• WORK REQUEST
Up to and including the line holding "e.smooth = all(f", write out the data exactly from its first line, but not the pictures.

• GIVEN RECORDS
┌──
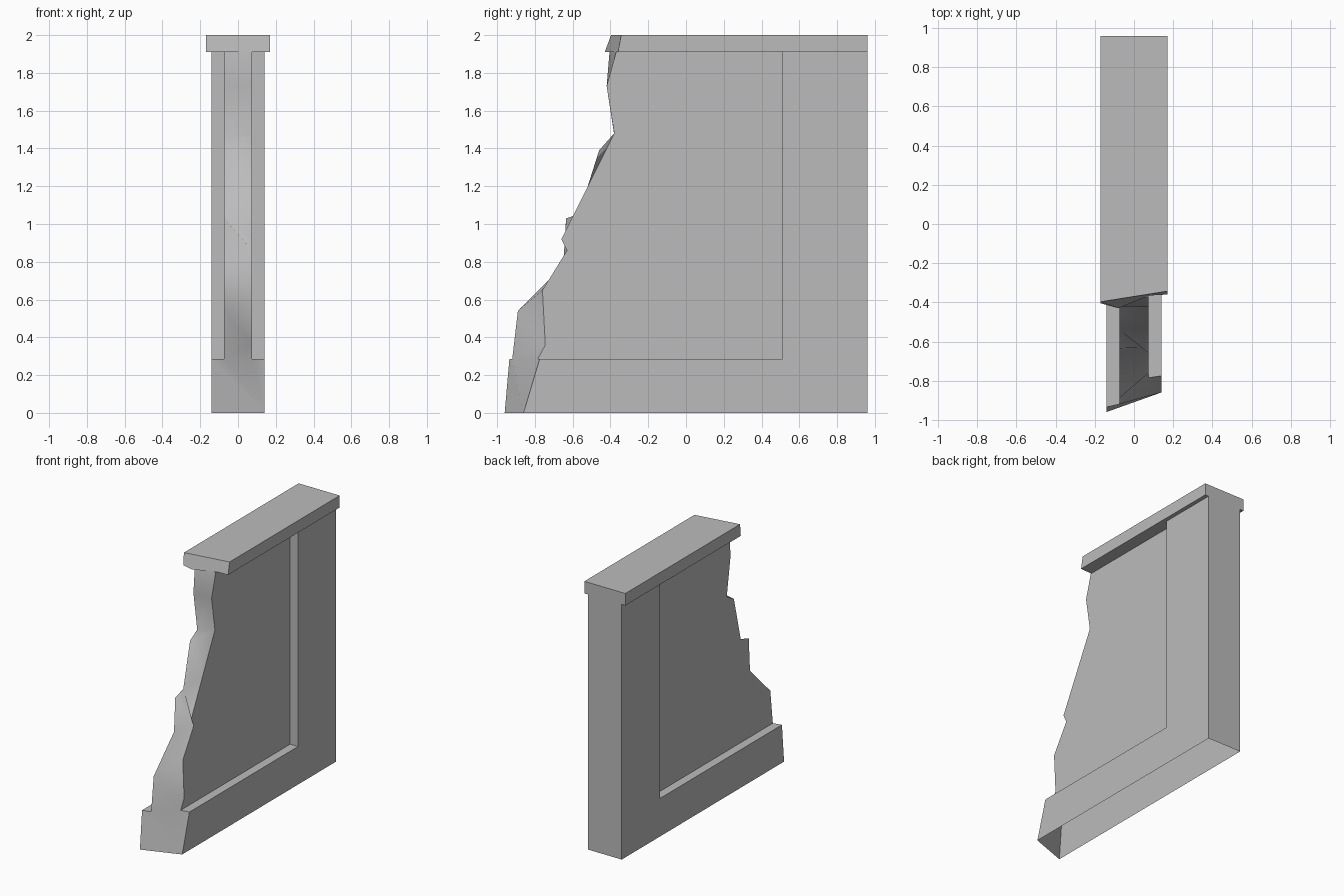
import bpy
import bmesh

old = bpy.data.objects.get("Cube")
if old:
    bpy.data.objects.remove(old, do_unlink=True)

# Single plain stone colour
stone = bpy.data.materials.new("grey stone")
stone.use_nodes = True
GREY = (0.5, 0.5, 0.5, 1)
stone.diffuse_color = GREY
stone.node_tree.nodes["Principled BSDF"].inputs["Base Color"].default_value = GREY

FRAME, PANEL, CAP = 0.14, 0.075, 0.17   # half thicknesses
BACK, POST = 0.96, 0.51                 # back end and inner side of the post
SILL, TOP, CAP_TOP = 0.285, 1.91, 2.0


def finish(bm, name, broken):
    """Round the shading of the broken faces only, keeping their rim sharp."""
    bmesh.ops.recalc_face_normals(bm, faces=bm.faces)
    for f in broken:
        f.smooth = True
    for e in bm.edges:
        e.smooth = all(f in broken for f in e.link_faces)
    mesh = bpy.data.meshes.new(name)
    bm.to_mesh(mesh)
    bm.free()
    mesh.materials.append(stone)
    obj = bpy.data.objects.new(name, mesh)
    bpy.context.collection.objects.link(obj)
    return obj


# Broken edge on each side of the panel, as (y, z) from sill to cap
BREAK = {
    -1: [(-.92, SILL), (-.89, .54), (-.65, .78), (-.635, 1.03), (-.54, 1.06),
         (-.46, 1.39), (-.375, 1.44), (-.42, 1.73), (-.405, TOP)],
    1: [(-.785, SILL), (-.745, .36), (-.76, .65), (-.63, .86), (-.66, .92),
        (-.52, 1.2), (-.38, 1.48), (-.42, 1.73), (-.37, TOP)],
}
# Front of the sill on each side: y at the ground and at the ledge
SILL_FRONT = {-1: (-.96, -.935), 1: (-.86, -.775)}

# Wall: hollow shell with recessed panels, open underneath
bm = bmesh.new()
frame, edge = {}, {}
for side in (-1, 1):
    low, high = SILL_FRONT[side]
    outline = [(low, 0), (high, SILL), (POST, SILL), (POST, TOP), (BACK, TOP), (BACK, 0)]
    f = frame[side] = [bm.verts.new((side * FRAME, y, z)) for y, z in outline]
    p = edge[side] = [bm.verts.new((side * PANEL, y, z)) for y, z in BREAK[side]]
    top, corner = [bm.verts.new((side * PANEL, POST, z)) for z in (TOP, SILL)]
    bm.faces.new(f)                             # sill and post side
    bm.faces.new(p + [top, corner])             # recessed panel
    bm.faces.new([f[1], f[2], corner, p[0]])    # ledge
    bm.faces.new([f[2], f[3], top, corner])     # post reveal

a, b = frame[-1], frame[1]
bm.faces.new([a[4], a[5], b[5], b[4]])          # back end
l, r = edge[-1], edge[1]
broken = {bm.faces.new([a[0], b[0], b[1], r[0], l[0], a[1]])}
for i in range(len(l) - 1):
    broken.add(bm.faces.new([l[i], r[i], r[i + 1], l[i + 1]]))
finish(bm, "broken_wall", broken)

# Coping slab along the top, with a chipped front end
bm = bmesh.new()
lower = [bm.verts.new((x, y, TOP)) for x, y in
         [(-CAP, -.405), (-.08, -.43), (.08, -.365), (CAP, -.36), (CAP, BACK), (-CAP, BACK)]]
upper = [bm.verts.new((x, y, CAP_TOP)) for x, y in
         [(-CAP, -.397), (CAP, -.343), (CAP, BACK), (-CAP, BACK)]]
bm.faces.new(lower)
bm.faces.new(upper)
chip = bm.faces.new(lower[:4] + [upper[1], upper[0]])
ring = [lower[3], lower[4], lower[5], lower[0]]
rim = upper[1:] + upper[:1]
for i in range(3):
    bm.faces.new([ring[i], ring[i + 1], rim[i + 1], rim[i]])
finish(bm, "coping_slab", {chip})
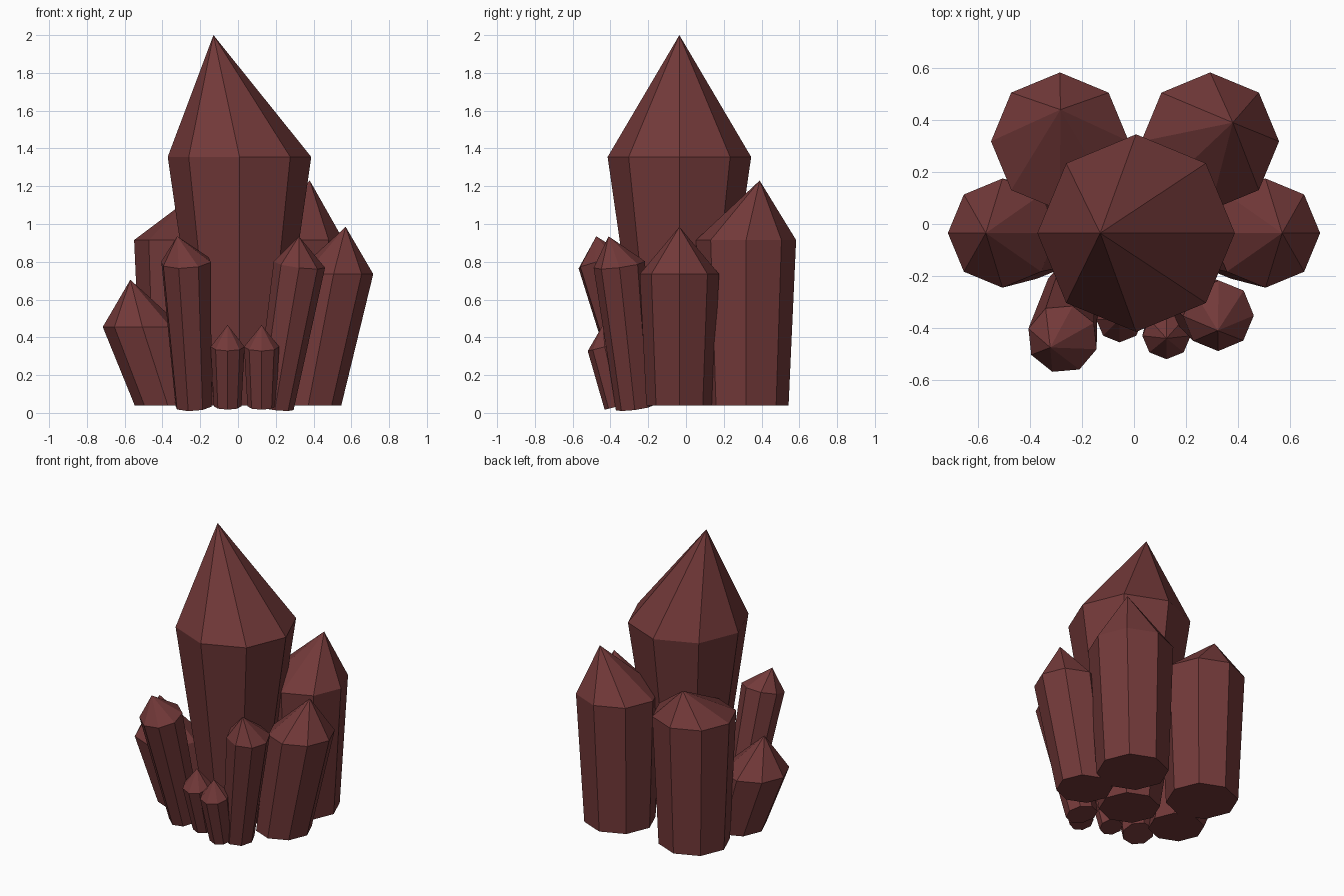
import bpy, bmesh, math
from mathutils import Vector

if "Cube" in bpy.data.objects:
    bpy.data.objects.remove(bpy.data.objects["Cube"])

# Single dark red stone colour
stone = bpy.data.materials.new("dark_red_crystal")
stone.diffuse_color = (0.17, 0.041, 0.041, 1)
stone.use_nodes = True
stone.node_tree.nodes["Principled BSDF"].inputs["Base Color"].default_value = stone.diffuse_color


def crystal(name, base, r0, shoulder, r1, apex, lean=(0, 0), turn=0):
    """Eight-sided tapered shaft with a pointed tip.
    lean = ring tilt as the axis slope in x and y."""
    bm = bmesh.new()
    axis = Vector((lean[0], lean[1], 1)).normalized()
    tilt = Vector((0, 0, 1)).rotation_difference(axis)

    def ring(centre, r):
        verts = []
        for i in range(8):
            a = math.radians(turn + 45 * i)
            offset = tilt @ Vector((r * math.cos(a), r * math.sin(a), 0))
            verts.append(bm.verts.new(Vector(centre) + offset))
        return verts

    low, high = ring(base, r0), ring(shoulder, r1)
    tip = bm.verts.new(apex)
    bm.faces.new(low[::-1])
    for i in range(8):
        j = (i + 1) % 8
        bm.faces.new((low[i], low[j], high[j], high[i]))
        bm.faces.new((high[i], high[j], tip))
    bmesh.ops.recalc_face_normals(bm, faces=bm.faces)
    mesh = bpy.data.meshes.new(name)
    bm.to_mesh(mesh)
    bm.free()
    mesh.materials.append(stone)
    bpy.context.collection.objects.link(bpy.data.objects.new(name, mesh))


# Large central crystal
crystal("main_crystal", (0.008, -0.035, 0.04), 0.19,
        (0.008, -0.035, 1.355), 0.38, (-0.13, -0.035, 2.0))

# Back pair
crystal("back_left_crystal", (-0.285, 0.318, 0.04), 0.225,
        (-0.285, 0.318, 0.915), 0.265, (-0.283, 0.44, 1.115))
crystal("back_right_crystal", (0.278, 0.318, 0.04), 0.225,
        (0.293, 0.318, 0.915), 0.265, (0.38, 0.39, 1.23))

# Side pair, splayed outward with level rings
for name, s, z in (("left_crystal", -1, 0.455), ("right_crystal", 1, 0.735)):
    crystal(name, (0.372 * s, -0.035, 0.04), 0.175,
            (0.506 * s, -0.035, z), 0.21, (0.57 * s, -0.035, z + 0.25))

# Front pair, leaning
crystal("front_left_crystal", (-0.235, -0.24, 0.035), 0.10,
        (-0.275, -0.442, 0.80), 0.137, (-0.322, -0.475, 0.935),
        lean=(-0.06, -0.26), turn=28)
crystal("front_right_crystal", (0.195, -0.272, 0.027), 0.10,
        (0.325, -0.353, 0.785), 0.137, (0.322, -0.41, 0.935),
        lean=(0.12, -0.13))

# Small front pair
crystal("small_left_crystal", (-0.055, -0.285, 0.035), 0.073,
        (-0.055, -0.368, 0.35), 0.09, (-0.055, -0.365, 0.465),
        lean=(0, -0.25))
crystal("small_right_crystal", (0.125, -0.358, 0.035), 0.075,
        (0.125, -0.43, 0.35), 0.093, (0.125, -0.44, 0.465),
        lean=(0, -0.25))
└──
• ANSWER SECTION
import bpy
import bmesh

old = bpy.data.objects.get("Cube")
if old:
    bpy.data.objects.remove(old, do_unlink=True)

# Single plain stone colour
stone = bpy.data.materials.new("grey stone")
stone.use_nodes = True
GREY = (0.5, 0.5, 0.5, 1)
stone.diffuse_color = GREY
stone.node_tree.nodes["Principled BSDF"].inputs["Base Color"].default_value = GREY

FRAME, PANEL, CAP = 0.14, 0.075, 0.17   # half thicknesses
BACK, POST = 0.96, 0.51                 # back end and inner side of the post
SILL, TOP, CAP_TOP = 0.285, 1.91, 2.0


def finish(bm, name, broken):
    """Round the shading of the broken faces only, keeping their rim sharp."""
    bmesh.ops.recalc_face_normals(bm, faces=bm.faces)
    for f in broken:
        f.smooth = True
    for e in bm.edges:
        e.smooth = all(f in broken for f in e.link_faces)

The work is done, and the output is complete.